● DIRECTIONS: Each line that includes the word "Vector" should be copied from the records.

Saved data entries
>>

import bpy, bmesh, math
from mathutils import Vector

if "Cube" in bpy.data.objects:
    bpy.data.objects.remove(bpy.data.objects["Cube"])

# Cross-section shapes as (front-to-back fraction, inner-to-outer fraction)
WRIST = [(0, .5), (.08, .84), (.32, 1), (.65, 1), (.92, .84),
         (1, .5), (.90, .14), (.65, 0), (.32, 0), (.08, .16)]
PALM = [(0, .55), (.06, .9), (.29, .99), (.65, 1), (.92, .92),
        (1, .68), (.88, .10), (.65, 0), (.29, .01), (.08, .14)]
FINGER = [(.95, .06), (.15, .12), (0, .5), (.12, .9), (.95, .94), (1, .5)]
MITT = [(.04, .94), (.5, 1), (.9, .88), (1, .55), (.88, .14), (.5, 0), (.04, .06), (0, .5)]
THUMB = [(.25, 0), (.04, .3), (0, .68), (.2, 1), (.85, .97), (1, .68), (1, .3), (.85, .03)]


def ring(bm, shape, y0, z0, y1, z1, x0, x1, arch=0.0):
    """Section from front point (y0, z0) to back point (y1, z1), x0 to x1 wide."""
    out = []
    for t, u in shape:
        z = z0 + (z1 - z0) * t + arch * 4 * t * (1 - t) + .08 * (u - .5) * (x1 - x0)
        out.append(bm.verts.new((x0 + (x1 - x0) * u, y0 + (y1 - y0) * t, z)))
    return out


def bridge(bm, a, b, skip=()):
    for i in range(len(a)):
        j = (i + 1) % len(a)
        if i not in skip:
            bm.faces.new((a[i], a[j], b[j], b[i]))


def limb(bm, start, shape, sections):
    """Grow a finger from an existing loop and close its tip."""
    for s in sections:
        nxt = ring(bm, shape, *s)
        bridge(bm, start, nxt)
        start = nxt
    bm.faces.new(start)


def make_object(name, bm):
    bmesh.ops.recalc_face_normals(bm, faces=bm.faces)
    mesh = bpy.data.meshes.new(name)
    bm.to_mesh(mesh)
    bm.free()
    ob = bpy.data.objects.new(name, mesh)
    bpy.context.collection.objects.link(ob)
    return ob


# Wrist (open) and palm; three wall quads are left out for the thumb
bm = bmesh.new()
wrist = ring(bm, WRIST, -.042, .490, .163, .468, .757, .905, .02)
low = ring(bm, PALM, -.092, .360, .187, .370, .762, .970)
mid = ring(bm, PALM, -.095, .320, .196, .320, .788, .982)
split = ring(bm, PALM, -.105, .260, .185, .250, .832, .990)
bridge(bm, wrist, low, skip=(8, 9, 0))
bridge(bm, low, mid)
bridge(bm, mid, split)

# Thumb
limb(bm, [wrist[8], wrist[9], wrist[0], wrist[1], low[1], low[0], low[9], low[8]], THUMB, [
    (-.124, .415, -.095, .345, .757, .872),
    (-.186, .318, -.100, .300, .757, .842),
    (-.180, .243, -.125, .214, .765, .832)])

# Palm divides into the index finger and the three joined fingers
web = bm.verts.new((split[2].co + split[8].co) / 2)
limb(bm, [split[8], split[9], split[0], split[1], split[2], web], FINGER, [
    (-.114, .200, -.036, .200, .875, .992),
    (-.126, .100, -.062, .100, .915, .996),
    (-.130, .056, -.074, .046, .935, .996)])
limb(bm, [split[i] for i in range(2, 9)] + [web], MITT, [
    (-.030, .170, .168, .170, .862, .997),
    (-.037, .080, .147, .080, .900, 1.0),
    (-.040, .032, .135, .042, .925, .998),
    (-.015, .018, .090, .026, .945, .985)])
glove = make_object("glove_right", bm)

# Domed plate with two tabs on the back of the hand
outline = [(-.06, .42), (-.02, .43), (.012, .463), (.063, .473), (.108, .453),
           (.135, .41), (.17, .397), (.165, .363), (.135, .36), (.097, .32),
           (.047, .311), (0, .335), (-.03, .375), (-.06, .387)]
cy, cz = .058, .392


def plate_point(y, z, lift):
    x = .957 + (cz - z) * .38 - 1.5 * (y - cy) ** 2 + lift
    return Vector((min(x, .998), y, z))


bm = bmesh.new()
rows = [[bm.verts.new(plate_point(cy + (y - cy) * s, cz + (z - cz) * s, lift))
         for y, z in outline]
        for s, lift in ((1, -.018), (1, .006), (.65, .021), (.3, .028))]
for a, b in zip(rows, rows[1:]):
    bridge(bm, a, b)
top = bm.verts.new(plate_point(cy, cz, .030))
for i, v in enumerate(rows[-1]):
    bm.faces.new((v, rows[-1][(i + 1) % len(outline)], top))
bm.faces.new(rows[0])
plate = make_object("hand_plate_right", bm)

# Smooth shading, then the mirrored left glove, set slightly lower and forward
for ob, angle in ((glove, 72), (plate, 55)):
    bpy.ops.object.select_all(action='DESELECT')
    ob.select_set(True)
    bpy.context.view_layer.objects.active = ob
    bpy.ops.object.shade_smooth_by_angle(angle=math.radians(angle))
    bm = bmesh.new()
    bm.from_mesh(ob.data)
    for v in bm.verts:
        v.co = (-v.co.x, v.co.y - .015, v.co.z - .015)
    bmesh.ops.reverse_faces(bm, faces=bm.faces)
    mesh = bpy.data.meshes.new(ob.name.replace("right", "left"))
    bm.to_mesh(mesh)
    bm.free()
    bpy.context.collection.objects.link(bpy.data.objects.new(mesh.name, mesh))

<<
>>

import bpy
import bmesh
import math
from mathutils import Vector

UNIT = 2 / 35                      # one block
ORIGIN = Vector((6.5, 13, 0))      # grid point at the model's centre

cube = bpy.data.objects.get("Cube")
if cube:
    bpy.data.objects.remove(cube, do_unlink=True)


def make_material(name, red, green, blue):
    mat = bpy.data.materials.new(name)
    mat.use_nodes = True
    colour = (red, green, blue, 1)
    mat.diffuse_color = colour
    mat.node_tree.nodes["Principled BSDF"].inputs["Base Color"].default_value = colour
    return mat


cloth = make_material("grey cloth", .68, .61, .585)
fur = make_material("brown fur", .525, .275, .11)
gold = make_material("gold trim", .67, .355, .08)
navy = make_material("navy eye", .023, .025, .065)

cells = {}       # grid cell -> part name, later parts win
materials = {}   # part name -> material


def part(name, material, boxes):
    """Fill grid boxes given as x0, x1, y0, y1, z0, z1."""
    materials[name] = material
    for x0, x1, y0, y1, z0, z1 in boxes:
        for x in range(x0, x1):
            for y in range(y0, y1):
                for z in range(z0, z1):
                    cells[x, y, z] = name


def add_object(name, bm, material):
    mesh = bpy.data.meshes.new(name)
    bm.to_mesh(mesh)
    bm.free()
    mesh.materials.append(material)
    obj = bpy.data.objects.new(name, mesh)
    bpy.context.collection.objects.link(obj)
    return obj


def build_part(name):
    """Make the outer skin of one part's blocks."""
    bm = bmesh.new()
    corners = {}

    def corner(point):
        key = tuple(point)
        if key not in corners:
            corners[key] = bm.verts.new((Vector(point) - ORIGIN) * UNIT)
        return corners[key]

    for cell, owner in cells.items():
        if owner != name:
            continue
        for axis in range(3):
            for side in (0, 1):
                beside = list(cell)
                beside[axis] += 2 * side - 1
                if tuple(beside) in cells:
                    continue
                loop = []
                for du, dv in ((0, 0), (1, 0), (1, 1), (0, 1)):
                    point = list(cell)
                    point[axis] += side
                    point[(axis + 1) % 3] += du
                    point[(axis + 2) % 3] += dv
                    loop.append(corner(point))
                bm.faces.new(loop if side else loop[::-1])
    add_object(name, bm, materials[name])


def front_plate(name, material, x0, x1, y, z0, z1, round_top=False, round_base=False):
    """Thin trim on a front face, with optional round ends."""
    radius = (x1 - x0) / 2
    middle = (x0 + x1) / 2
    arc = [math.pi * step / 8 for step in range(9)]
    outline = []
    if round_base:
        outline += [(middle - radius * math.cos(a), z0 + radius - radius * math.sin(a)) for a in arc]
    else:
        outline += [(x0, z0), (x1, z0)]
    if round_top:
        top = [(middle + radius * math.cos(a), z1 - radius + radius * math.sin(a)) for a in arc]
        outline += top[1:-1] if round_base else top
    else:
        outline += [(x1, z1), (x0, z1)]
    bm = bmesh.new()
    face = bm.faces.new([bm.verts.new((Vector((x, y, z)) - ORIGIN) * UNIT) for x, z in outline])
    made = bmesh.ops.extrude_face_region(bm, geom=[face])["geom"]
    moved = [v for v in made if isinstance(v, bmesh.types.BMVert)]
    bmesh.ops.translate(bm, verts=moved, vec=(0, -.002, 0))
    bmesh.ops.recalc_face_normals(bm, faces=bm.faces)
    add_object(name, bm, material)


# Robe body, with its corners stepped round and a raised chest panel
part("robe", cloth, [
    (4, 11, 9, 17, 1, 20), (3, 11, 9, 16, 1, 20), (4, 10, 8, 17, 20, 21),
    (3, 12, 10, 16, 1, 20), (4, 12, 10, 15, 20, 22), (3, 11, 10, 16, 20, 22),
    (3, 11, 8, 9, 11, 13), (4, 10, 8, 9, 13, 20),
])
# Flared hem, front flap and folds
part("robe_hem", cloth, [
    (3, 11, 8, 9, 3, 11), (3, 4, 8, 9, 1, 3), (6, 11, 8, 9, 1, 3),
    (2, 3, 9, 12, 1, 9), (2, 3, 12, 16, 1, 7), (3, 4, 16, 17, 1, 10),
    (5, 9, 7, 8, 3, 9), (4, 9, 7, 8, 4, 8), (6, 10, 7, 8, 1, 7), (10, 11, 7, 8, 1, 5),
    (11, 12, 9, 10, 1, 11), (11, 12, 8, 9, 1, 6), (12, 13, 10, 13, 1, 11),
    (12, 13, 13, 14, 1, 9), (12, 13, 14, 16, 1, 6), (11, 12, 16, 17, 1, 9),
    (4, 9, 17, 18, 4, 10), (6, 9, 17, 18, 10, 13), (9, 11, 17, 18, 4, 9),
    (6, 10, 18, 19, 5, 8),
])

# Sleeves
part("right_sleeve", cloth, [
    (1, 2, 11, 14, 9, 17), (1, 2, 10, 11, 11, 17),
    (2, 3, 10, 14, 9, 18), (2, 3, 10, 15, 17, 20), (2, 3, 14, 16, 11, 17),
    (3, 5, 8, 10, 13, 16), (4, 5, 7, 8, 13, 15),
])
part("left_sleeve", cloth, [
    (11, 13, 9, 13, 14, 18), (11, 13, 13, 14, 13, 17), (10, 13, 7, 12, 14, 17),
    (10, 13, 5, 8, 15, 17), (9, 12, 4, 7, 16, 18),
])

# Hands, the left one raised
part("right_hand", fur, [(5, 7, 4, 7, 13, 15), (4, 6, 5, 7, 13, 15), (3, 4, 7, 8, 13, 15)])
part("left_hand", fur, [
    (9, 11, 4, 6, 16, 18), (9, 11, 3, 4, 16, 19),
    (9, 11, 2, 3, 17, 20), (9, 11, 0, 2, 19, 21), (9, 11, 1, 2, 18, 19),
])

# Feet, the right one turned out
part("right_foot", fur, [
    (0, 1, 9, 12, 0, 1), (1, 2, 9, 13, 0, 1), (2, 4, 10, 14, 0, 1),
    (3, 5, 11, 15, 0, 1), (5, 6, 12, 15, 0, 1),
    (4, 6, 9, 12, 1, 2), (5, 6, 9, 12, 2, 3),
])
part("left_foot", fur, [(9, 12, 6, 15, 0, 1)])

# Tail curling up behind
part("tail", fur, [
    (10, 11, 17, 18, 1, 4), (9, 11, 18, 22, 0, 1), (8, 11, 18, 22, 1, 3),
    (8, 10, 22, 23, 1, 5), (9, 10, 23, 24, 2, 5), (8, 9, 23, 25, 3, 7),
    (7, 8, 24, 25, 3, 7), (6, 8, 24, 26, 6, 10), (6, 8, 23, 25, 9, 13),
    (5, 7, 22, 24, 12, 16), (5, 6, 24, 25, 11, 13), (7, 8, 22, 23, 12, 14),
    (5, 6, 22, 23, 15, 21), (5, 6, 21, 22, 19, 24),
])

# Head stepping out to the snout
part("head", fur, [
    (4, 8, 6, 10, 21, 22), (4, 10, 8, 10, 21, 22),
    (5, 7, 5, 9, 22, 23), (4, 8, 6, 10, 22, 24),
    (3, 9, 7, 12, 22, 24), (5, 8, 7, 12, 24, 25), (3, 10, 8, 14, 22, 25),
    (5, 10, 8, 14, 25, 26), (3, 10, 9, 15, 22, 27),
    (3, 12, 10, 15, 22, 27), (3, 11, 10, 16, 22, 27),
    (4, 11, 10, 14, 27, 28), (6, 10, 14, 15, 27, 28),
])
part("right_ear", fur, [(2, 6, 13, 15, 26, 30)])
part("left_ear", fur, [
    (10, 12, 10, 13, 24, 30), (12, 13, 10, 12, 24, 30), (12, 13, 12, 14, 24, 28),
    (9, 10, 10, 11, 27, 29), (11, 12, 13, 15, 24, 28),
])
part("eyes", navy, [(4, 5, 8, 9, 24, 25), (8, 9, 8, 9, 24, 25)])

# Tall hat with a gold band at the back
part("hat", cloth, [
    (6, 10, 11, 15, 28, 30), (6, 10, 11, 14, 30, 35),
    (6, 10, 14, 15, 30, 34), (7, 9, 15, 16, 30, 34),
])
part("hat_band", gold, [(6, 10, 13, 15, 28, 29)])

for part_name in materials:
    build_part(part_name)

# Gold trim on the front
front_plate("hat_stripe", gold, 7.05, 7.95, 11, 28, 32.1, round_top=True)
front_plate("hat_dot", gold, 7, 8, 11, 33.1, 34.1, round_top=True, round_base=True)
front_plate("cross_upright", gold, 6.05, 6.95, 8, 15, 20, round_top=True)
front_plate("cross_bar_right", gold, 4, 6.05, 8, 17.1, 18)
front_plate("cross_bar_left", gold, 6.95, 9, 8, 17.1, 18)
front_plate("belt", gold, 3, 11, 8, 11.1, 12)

<<

● SOLUTION TO THE EXERCISE:
from mathutils import Vector
    return Vector((min(x, .998), y, z))
from mathutils import Vector
ORIGIN = Vector((6.5, 13, 0))      # grid point at the model's centre
            corners[key] = bm.verts.new((Vector(point) - ORIGIN) * UNIT)
    face = bm.faces.new([bm.verts.new((Vector((x, y, z)) - ORIGIN) * UNIT) for x, z in outline])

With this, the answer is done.